The banks have been charging excessive fees to their business and household customers for many years. These charges have been applied for such actions as sending out a letter requesting you to meet with your bank manger, telling you that you had gone overdrawn by a very minor amount (far less than the cost of the letter advising you that you were in debt) and any excessive charges for being overdrawn. The same applies to credit cards companies (often banks) who have applied excessive late charges.
In some cases, these charges could push clients into a situation where they could no longer repay the amount owed due to the high charges imposed by the bank on an already stretched account and this extra financial burden could lead to businesses and individuals going bankrupt and in some case to clients committing suicide. And all in the name of profit, fat bonuses and shareholders dividends.
Until a few years ago, there was nothing you could do to get back these costs. However, a number of clients took advice from various bodies and were encouraged to challenge these fees through court action. It quickly became clear that the last thing the banks wanted was to have these costs challenged in a court of law, so they started to refund charges when threatened with action, rather than be taken to court. In typical banking fashion though, they did not repay the full cost of the charges with interest, as they should have done. They chose instead to offer a settlement out of court almost always less than the actual charges owed. The clients, faced with potentially mounting legal costs and a court appearance, usually settled at this lower figure and the banks were happy as they had still made a profit on the charges. Not once did the banks allow a case to go to court and set a legal precedence but despite this, they did not cease to charge these excessive fees.

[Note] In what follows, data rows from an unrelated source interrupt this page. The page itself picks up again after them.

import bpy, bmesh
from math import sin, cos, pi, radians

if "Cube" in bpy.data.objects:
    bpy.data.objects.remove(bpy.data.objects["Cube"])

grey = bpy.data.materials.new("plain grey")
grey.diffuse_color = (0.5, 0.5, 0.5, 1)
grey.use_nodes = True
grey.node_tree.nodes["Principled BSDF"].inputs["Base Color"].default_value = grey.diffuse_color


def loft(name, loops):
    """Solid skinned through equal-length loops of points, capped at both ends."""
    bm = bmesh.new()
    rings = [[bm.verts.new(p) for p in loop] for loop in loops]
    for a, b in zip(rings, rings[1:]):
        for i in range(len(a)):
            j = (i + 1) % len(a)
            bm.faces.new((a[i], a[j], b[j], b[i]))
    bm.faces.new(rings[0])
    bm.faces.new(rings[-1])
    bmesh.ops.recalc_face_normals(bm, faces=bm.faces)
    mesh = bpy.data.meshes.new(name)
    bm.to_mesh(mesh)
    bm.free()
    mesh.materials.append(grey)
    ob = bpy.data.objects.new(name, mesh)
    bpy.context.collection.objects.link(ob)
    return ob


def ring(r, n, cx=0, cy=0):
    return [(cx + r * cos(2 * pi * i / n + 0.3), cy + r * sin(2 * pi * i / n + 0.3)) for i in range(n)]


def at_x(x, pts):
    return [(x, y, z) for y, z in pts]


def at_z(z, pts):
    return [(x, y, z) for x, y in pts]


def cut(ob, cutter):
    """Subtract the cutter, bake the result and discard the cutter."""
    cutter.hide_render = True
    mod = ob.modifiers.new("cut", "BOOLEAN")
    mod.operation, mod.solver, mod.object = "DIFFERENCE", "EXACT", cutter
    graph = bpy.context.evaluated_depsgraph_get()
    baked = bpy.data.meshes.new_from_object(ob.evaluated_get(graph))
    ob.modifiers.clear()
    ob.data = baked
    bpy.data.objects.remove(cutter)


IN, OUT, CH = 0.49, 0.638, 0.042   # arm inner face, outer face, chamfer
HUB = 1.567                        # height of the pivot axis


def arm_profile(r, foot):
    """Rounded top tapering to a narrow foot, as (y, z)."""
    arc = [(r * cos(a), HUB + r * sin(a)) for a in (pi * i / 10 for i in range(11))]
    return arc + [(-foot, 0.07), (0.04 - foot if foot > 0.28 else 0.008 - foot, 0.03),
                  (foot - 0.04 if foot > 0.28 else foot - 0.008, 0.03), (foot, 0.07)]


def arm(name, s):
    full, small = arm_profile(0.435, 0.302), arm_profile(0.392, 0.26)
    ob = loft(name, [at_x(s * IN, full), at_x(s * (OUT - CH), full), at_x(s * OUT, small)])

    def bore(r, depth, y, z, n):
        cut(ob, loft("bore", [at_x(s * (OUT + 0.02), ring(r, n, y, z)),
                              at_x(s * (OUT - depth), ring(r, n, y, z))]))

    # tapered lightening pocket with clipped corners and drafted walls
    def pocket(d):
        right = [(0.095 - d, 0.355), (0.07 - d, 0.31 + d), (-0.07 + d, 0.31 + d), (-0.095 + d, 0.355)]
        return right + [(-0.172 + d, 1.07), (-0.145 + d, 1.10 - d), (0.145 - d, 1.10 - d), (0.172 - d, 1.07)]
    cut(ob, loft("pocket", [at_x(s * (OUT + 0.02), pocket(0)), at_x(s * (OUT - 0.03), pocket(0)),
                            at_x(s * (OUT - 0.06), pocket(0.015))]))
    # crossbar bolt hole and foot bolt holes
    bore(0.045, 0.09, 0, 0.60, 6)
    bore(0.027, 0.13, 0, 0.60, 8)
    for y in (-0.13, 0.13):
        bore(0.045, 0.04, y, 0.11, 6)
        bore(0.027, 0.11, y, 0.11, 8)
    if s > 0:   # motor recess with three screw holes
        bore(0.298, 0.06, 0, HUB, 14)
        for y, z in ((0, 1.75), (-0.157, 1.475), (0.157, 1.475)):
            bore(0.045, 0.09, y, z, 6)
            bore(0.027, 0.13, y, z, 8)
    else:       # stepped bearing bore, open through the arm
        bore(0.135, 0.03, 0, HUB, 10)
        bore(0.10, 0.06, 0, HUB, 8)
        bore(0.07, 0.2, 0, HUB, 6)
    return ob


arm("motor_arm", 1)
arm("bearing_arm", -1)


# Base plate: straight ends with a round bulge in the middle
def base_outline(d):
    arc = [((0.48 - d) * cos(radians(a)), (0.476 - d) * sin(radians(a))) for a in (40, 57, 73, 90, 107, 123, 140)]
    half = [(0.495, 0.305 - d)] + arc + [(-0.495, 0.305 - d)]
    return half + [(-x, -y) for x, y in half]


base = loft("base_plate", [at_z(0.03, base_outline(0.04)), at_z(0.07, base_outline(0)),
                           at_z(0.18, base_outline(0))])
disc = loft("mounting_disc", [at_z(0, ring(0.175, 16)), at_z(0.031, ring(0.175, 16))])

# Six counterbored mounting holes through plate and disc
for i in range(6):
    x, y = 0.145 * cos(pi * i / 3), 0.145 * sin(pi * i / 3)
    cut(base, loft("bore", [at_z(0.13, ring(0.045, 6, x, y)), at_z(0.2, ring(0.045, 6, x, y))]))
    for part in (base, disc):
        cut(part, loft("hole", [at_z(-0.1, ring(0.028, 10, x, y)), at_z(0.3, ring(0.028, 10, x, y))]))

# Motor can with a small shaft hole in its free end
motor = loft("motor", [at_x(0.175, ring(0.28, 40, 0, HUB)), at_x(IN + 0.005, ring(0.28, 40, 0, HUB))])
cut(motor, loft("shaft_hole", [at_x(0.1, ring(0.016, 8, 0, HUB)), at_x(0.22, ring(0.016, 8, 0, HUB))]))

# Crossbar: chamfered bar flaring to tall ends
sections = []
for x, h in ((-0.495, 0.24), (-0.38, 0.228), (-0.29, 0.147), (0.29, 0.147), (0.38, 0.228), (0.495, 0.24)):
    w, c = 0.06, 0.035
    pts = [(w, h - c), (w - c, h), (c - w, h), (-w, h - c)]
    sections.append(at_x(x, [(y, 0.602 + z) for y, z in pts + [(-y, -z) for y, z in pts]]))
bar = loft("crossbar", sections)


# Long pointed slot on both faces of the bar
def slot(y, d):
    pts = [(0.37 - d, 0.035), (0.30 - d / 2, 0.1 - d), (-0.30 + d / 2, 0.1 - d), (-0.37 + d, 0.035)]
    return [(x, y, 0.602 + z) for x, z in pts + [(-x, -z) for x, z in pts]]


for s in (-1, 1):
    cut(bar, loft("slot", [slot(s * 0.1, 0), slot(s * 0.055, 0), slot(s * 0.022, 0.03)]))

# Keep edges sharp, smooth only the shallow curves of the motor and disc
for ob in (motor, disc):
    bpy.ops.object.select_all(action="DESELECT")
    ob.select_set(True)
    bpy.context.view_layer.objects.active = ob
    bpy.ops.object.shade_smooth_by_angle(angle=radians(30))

It is estimated by the OFT, that the credit card charges alone exceeds £300,000,000 a year.